Numerate, a San Bruno, Calif., “drug engineer,” said it has acquired all intellectual-property assets of Pharmix, a Brisbane, Calif., startup that designed drugs via computer. The company’s release is here.
As you’d expect, Pharmix appears to be defunct; its Web site now defaults to that of Numerate, although I haven’t been able to find anything that points to its cause of death. (Third-degree cash burn seems as good a guess as any.) For a look at what the company was about, check out this San Francisco Business Times story. Oddly enough, the co-founder of Pharmix, Guido Lanza, is now CEO of Numerate, so I suspect the story here may be a little more involved than it seemed at first.
Numerate now owns not only Pharmix’s drug-design technology, but also four therapeutic programs. In fact, Numerate’s lead drug candidates — several designed to reduce the risk of heart problems in diabetes patients, and others targeting HIV — all appear to have originated at Pharmix. Numerate was founded in March; the company didn’t disclose details of its transaction with Pharmix.
UPDATE: I just spoke to Numerate CEO Guido Lanza, who helpfully clarified a number of issues. Pharmix indeed “ran out of runway,” as Lanza puts it, and succumbed as its cash ran out.
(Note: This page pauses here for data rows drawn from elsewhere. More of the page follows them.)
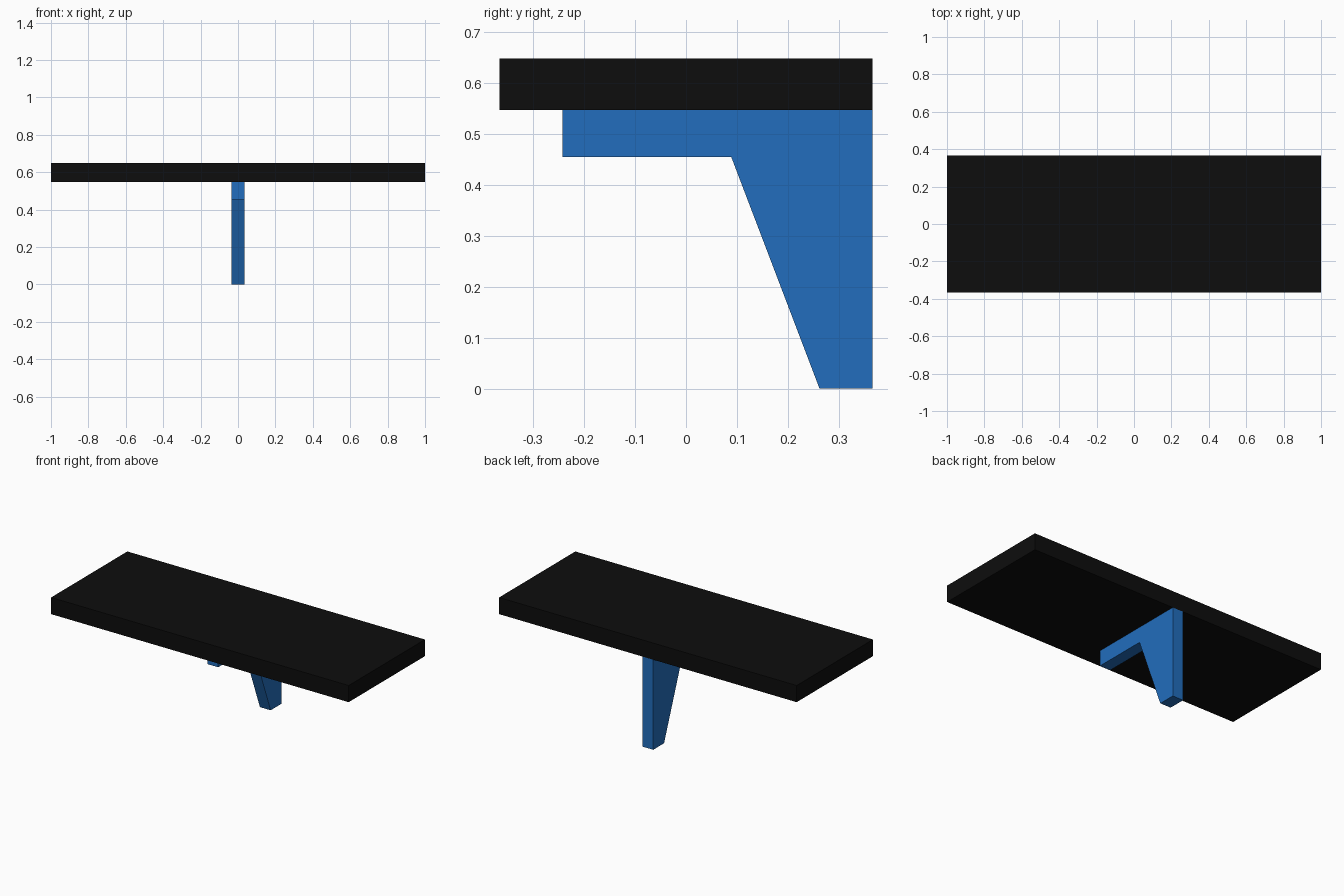
import bpy
import bmesh

cube = bpy.data.objects.get("Cube")
if cube:
    bpy.data.objects.remove(cube, do_unlink=True)


def make_material(name, rgb):
    mat = bpy.data.materials.new(name)
    mat.use_nodes = True
    color = (*rgb, 1)
    mat.diffuse_color = color
    mat.node_tree.nodes["Principled BSDF"].inputs["Base Color"].default_value = color
    return mat


def extrude_profile(name, profile, half_width, mat):
    """Extrude a side profile of (y, z) points symmetrically along x."""
    bm = bmesh.new()
    face = bm.faces.new([bm.verts.new((-half_width, y, z)) for y, z in profile])
    result = bmesh.ops.extrude_face_region(bm, geom=[face])
    moved = [v for v in result["geom"] if isinstance(v, bmesh.types.BMVert)]
    bmesh.ops.translate(bm, verts=moved, vec=(2 * half_width, 0, 0))
    bmesh.ops.recalc_face_normals(bm, faces=bm.faces)
    mesh = bpy.data.meshes.new(name)
    bm.to_mesh(mesh)
    bm.free()
    mesh.materials.append(mat)
    obj = bpy.data.objects.new(name, mesh)
    bpy.context.collection.objects.link(obj)
    return obj


black = make_material("black", (0.004, 0.004, 0.004))
blue = make_material("blue", (0.016, 0.155, 0.51))

back = 0.366      # shared rear plane
underside = 0.547  # where the shelf rests on the bracket
top = 0.648

# Shelf board
extrude_profile("shelf_board", [(-back, underside), (back, underside),
                                (back, top), (-back, top)], 1.0, black)

# Support bracket: arm under the board and a tapering leg at the back
extrude_profile("support_bracket", [(-0.242, underside), (-0.242, 0.454),
                                    (0.089, 0.454), (0.262, 0),
                                    (back, 0), (back, underside)], 0.036, blue)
The company, founded in 2000, had focused on sophisticated computer modeling intended to produce “small molecule” drug candidates — that is, ones based on traditional chemistry, not bioengineering — from preset specifications. This sort of rational drug design has long been a goal of the pharmaceutical industry, which for just as long has failed to turn it into a reality.
Lanza says the company’s drug-engineering technology was “incredibly successful” at producing molecules that worked as intended in animal models. But while Pharmix had raised more than $13 million, it wasn’t enough to cover both the technology development and the costly process of producing actual drug candidates.
As the company wound down, Lanza and several other Pharmix officials decided to “keep going,” and convinced some of their existing angel investors to help fund Numerate, which hasn’t disclosed its financing so far. Acquiring the Pharmix drug-engineering system and its early-stage drug candidates now puts Numerate in a position to carry on Pharmix’s work, but with what the founders hope is a more sustainable business model.
Where Pharmix operated largely in stealth mode, Numerate intends to “let people know what we’re doing,” Lanza says. Yesterday, the company signed a partnership deal with Presidio Pharmaceuticals aimed at developing improved versions of drugs against hepatitis C. Such partnerships should not only bring in additional cash to offset Numerate’s burn rate, but — if all goes according to plan — will also give the company tangible news events with which to excite investor interest. Numerate is also pursuing its own internally developed drug candidates.
Numerate has already begun the process of raising a first round of funding, which it hopes to wrap up by midyear. Lanza declines to say how much money the startup hopes to raise, saying that the company is in early discussions with two classes of investors: Those who don’t want Numerate to give up exclusivity on its drug candidates, and others who want the company to minimize its burn rate via partnerships. “We’re trying to define our strategy within the next few months,” he says.